The translation of specialised texts generally requires a deep linguistic competence (both in the source and target language), a good general culture and a detailed knowledge of the sector to which the text to be translated belongs.
Linguistic competence is, of course, the base to become a high-level translator in any field of science, culture and knowledge in general. Preparing oneself in the linguistic area is a steady job, carried out in time, and including not only language courses and living abroad, but also a global interest in the culture of a country, in order to absorb the mind and thinking behind the development of the spoken language. Understanding the mind mechanisms leading linguistic thinking can in fact be as much important as the study of the grammar and vocabulary.
Once this expertise has been acquired – something that should be taken for granted in the case of professional translators – specialising in the different fields can have different forms, and can be based on either study or experience.
The translators qualifying nowadays on the translation of medical texts, to make translations for the pharmaceutical industry or in other scientific or technical fields, have schools, faculties and courses at their disposal. These make available methods as well as supporting tools like the CAT tools and translation memories, specialised dictionaries, multi-language databases, often referring to public authorities.
The future medical and scientific translator can therefore be trained “on the field” as early as during their studies, learning to exploit every channel to be available when they start working as medical translator: the English-Italian combination is of course the most looked for, as English the most used language in science.
However, it is not rare that a medical translations agency requires the opposite, not only for technical and scientific texts, but also for official documentation, legal translations, or for the so-called “service translation”, required to exchange information with clients and take the required official and regulatory actions. And if finding a translator from Italian into English was difficult in the past, compared to the availability of an English to Italian medical translator, now that the market of medical translation has moved online, there are no limits to the linguistic combinations available for the drug industry professionals.
In the past, most professionals were trained in languages mostly through literature and learned the profession of scientific translator directly working on the texts; else, they often were health professionals that added a good knowledge of foreign languages, acquired via different experiences, to their expertise in science and medicines.
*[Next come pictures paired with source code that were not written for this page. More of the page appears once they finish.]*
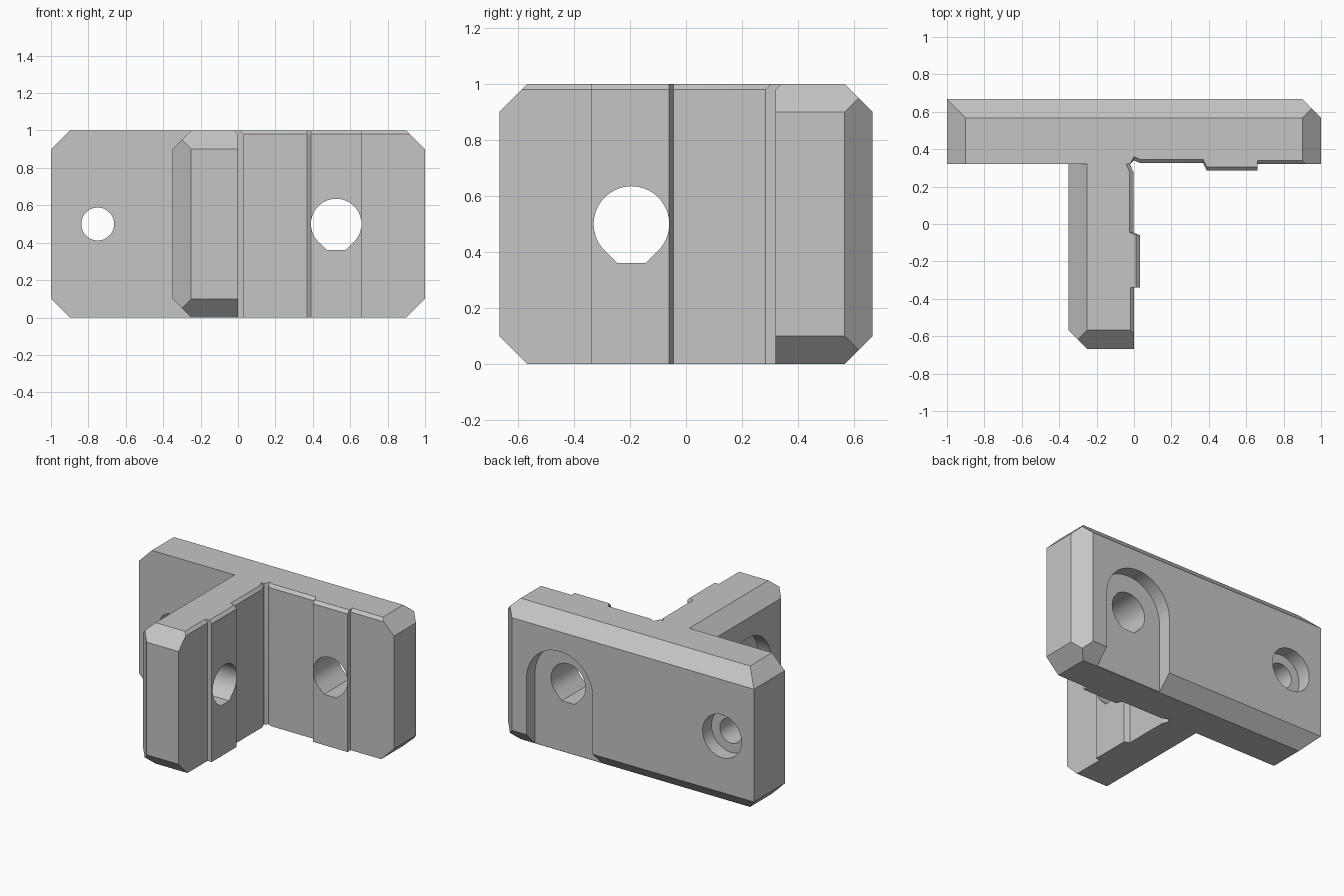
import bpy, bmesh
from math import sin, cos, radians
from mathutils import Vector

cube = bpy.data.objects.get("Cube")
if cube:
    bpy.data.objects.remove(cube, do_unlink=True)

grey = bpy.data.materials.new("plain_grey")
grey.use_nodes = True
COLOUR = (0.56, 0.56, 0.56, 1)
grey.diffuse_color = COLOUR
for node in grey.node_tree.nodes:
    if node.type == 'BSDF_PRINCIPLED':
        node.inputs["Base Color"].default_value = COLOUR

BACK, LEFT, C = 0.667, -0.35, 0.1   # outer faces and chamfer size
HOLE_X, HOLE_Y, MID = 0.525, -0.195, 0.5


def finish(name, bm):
    bmesh.ops.recalc_face_normals(bm, faces=bm.faces)
    mesh = bpy.data.meshes.new(name)
    bm.to_mesh(mesh)
    bm.free()
    mesh.materials.append(grey)
    obj = bpy.data.objects.new(name, mesh)
    bpy.context.collection.objects.link(obj)
    return obj


def loft(rings):
    """Solid through matching closed rings of points."""
    bm = bmesh.new()
    loops = [[bm.verts.new(p) for p in ring] for ring in rings]
    n = len(loops[0])
    bm.faces.new(loops[0])
    bm.faces.new(loops[-1])
    for a, b in zip(loops, loops[1:]):
        for i in range(n):
            j = (i + 1) % n
            bm.faces.new((a[i], a[j], b[j], b[i]))
    return bm


def arm(name, seat, rest, shift, cuts):
    """Upright arm: seat points get a small top bevel, cuts chamfer the outside."""
    dx, dy = shift
    plan = seat + rest
    top = [(x + dx, y + dy) for x, y in seat] + rest
    bm = loft([[(x, y, 0) for x, y in plan],
               [(x, y, 0.98) for x, y in plan],
               [(x, y, 1) for x, y in top]])
    bmesh.ops.recalc_face_normals(bm, faces=bm.faces)
    for point, normal in cuts:
        res = bmesh.ops.bisect_plane(
            bm, geom=bm.verts[:] + bm.edges[:] + bm.faces[:], dist=1e-5,
            plane_co=point, plane_no=Vector(normal).normalized(), clear_outer=True)
        edges = [e for e in res["geom_cut"] if isinstance(e, bmesh.types.BMEdge)]
        bmesh.ops.edgeloop_fill(bm, edges=edges)
    return finish(name, bm)


def boolean(target, other, operation):
    mod = target.modifiers.new("join", 'BOOLEAN')
    mod.operation, mod.solver, mod.object = operation, 'EXACT', other
    bpy.context.view_layer.objects.active = target
    bpy.ops.object.modifier_apply(modifier=mod.name)
    bpy.data.objects.remove(other, do_unlink=True)


def arc(radius, start, end, steps=40):
    angles = [radians(start + (end - start) * i / steps) for i in range(steps + 1)]
    return [(radius * cos(a), radius * sin(a)) for a in angles]


def cut(target, outline, axis, centre, near, far):
    """Cut a sideways prism along x or y through the target."""
    def place(u, v, depth):
        return (depth, centre + u, MID + v) if axis == 'x' else (centre + u, depth, MID + v)
    tool = finish("cutter", loft([[place(u, v, d) for u, v in outline] for d in (near, far)]))
    tool.hide_render = True
    boolean(target, tool, 'DIFFERENCE')


# Long back plate with a stepped inner seat
plate_cuts = [((0.9, BACK, 0), (1, 1, 0))]
for z, s in ((0, -1), (1, 1)):
    plate_cuts += [((0.9, 0, z), (1, 0, s)), ((-0.9, 0, z), (-1, 0, s)),
                   ((0, BACK - C, z), (0, 1, s))]
bracket = arm(
    "t_bracket",
    [(0, 0.34), (0.035, 0.325), (0.37, 0.325), (0.39, 0.285), (0.66, 0.285),
     (0.66, 0.32), (1, 0.32)],
    [(1, BACK), (-1, BACK), (-1, 0.32), (-0.02, 0.32)],
    (0, 0.02), plate_cuts)

# Rib standing forward from the plate
rib_cuts = [((LEFT + C, -BACK, 0), (-1, -1, 0))]
for z, s in ((0, -1), (1, 1)):
    rib_cuts += [((LEFT + C, 0, z), (-1, 0, s)), ((0, -BACK + C, z), (0, -1, s))]
rib = arm(
    "rib",
    [(-0.022, 0.45), (-0.022, 0.32), (-0.004, 0.28), (-0.004, -0.045), (0.032, -0.06),
     (0.032, -0.34), (0, -0.34), (0, -BACK)],
    [(LEFT, -BACK), (LEFT, 0.45)],
    (-0.02, 0), rib_cuts)
boolean(bracket, rib, 'UNION')

# Flat-bottomed bolt holes with U-shaped recesses on the outer faces
bolt = arc(0.135, -45, 225) + [(-0.05, -0.14), (0.05, -0.14)]
recess = arc(0.26, 0, 180) + [(-0.26, -0.7), (0.26, -0.7)]
cut(bracket, bolt, 'y', HOLE_X, 0.1, 0.9)
cut(bracket, recess, 'y', HOLE_X, BACK - C + 0.003, 0.9)
cut(bracket, bolt, 'x', HOLE_Y, -0.6, 0.2)
cut(bracket, recess, 'x', HOLE_Y, -0.6, LEFT + C - 0.003)

# Counterbored screw hole at the plain end
cut(bracket, arc(0.088, 0, 350, 35), 'y', -0.75, 0.1, 0.9)
cut(bracket, arc(0.153, 0, 350, 35), 'y', -0.75, BACK - C, 0.9)

bpy.ops.object.select_all(action='DESELECT')
bracket.select_set(True)
bpy.context.view_layer.objects.active = bracket
bpy.ops.object.shade_smooth_by_angle(angle=radians(20))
These two training paths, now joint in the praxis of medical and scientific translation, are both valid and can mutually complete themselves in terms of culture, tools and experience.
For both these figures, the web is now an essential starting point, not only as information tank and reference documents (a huge virtual library where it is possible to consult a great bulk of data and compare a wide range of texts), but also as users base where to find job offers and proposals of cooperation with translation agencies, specialised consultants and companies in the sector.
Thanks to the web, to new available tools, and to a more quality-centred regulations, the profession of the translator cannot be improvised anymore, has a new acknowledged dignity and follows well-defined training and working paths leaving no room to chance. Regulatory affairs consultants know it well, being now able to meet the translation needs of clients more and more oriented to international markets by recruiting highly qualified staff.
Written by: Maria Pia Felici